Each line below either holds the string "range" or doesn't. Count those that do and give only the number.

+---+

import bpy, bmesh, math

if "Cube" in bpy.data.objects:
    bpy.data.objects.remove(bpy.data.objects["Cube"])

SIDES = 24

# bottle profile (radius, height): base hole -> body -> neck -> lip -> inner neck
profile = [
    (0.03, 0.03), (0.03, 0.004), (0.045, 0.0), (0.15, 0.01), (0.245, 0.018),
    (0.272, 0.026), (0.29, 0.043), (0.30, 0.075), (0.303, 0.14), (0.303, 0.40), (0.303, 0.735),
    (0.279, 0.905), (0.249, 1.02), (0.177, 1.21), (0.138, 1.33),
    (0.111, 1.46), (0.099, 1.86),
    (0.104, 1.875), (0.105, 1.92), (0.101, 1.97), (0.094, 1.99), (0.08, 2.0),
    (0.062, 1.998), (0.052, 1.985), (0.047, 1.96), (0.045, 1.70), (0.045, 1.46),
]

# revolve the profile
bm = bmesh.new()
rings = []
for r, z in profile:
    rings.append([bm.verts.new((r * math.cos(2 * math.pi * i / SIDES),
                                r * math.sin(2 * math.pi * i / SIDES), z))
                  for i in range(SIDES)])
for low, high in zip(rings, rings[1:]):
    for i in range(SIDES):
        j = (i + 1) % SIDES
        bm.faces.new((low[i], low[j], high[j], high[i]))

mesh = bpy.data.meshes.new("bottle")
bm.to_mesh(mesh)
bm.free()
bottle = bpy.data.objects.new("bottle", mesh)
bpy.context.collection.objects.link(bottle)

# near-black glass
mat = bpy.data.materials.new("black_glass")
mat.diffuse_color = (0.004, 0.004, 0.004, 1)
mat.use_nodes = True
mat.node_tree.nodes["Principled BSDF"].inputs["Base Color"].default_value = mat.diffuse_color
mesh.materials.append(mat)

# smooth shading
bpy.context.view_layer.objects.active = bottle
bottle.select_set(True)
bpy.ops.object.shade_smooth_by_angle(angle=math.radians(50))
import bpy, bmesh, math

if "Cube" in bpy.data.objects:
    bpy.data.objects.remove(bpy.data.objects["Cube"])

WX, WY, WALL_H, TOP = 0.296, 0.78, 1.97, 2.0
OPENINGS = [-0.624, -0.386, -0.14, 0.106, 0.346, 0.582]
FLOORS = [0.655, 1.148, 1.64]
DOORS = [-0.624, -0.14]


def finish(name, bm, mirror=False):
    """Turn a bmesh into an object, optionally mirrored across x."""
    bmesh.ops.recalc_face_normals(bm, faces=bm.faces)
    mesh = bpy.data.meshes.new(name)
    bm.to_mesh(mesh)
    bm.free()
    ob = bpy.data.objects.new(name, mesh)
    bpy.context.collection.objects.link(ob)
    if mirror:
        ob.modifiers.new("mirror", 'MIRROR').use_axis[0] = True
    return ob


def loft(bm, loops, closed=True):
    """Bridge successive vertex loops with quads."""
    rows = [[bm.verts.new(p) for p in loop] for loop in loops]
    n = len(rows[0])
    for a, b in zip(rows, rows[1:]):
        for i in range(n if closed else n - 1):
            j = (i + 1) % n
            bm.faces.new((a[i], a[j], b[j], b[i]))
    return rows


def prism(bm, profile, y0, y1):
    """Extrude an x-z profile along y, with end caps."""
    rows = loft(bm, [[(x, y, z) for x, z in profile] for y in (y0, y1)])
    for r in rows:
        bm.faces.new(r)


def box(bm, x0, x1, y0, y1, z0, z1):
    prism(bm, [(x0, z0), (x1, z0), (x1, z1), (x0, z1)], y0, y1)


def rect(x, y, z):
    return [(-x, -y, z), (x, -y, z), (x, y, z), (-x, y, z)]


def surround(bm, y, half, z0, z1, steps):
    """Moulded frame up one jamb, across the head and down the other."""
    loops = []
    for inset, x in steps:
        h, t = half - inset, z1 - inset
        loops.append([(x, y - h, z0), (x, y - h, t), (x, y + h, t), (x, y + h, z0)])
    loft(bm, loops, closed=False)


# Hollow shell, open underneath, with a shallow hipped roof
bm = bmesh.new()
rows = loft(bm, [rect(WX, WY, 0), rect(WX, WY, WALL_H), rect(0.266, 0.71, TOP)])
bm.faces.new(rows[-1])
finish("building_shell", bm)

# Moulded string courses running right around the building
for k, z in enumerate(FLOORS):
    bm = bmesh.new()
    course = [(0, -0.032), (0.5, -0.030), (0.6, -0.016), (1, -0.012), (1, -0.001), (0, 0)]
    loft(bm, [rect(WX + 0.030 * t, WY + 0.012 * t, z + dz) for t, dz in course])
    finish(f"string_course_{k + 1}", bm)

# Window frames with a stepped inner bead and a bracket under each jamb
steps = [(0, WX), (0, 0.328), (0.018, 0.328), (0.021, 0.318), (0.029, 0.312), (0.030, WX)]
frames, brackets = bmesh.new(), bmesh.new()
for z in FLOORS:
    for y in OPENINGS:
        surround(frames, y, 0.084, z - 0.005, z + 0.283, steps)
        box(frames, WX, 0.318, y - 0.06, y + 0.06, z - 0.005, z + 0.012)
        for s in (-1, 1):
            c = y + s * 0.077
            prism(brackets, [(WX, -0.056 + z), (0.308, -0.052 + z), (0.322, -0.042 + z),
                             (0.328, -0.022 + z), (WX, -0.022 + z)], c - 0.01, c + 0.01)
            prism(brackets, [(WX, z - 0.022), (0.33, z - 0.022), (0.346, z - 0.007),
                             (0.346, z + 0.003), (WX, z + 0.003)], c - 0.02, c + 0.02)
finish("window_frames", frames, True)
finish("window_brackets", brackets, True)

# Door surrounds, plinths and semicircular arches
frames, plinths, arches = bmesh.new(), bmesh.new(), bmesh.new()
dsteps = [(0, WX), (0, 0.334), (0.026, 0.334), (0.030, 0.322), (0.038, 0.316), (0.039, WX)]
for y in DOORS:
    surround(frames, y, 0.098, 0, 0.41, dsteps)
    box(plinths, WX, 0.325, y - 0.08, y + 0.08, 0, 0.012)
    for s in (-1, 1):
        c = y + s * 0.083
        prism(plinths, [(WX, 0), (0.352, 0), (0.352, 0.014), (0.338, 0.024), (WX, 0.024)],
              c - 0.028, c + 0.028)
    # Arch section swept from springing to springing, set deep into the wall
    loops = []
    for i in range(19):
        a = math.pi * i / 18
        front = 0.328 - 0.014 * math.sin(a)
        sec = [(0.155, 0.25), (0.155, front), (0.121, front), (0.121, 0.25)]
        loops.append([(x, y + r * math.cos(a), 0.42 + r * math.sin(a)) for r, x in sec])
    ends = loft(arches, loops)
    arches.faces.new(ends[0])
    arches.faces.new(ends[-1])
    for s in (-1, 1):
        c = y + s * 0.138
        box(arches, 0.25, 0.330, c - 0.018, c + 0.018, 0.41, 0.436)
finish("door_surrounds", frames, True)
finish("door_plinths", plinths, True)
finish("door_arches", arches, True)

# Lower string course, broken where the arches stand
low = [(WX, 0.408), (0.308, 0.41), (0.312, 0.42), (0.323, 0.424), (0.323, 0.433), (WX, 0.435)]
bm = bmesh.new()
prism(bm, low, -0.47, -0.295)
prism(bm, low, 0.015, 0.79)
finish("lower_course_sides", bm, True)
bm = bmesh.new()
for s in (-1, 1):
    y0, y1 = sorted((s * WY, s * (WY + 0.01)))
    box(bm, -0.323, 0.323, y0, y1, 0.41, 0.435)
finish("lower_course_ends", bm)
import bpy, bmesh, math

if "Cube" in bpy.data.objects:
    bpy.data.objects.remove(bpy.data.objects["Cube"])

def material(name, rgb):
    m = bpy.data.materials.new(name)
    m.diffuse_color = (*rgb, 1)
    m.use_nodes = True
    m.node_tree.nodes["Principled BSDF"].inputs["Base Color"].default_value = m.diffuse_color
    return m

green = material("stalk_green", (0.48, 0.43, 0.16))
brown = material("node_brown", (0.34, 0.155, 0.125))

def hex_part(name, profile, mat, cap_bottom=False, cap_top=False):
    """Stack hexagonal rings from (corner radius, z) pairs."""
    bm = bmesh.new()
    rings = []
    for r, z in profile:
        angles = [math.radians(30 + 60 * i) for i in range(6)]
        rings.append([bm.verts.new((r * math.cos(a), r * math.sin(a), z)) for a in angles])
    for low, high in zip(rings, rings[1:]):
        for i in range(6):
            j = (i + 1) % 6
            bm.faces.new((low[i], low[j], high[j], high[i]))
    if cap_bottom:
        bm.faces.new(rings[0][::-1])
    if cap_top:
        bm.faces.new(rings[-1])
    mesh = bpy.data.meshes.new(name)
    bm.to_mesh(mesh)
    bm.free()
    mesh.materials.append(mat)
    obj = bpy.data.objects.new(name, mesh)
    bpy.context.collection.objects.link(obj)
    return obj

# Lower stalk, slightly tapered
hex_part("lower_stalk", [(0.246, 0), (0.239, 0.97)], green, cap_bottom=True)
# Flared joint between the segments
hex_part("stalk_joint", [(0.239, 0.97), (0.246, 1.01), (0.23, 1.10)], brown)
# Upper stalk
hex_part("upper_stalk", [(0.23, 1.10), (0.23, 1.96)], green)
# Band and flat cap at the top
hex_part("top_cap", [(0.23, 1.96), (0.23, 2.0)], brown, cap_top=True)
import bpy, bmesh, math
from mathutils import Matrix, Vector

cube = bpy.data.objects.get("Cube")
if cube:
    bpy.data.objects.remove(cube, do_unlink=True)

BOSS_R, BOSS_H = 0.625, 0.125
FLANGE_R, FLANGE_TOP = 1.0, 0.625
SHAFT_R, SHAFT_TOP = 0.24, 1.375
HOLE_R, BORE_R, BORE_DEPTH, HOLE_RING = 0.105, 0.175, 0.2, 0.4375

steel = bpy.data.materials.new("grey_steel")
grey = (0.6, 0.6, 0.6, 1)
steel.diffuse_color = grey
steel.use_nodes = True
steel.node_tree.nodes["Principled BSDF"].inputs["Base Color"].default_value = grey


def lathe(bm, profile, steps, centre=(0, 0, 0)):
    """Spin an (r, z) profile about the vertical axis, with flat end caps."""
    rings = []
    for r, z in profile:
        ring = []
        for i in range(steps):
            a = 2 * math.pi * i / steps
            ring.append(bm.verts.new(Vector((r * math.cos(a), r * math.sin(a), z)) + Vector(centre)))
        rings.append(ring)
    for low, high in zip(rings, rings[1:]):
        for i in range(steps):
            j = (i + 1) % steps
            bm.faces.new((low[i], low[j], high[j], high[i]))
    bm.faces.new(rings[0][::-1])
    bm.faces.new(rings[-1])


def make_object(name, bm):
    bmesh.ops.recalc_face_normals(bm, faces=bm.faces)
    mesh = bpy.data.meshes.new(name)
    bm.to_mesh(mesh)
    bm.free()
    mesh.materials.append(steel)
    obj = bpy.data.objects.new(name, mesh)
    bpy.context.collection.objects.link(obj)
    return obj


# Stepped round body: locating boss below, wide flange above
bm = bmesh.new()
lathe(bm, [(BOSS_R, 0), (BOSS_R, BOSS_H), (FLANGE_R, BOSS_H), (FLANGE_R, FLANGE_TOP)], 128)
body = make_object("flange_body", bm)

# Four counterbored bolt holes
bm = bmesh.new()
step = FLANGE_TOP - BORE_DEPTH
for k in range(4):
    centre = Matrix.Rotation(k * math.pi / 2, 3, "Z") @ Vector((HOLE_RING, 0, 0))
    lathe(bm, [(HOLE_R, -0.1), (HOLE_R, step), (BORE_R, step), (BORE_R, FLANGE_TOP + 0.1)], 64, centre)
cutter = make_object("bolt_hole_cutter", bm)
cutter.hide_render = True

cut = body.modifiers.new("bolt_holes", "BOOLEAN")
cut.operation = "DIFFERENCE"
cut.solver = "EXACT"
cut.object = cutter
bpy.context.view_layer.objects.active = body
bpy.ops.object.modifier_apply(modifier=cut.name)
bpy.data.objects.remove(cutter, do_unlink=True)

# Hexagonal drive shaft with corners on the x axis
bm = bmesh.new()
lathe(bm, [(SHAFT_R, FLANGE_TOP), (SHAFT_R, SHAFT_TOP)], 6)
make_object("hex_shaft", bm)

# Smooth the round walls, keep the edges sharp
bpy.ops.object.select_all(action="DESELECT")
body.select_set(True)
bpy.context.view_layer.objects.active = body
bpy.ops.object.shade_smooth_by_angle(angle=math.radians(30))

+---+

EXERCISE RESPONSE: 9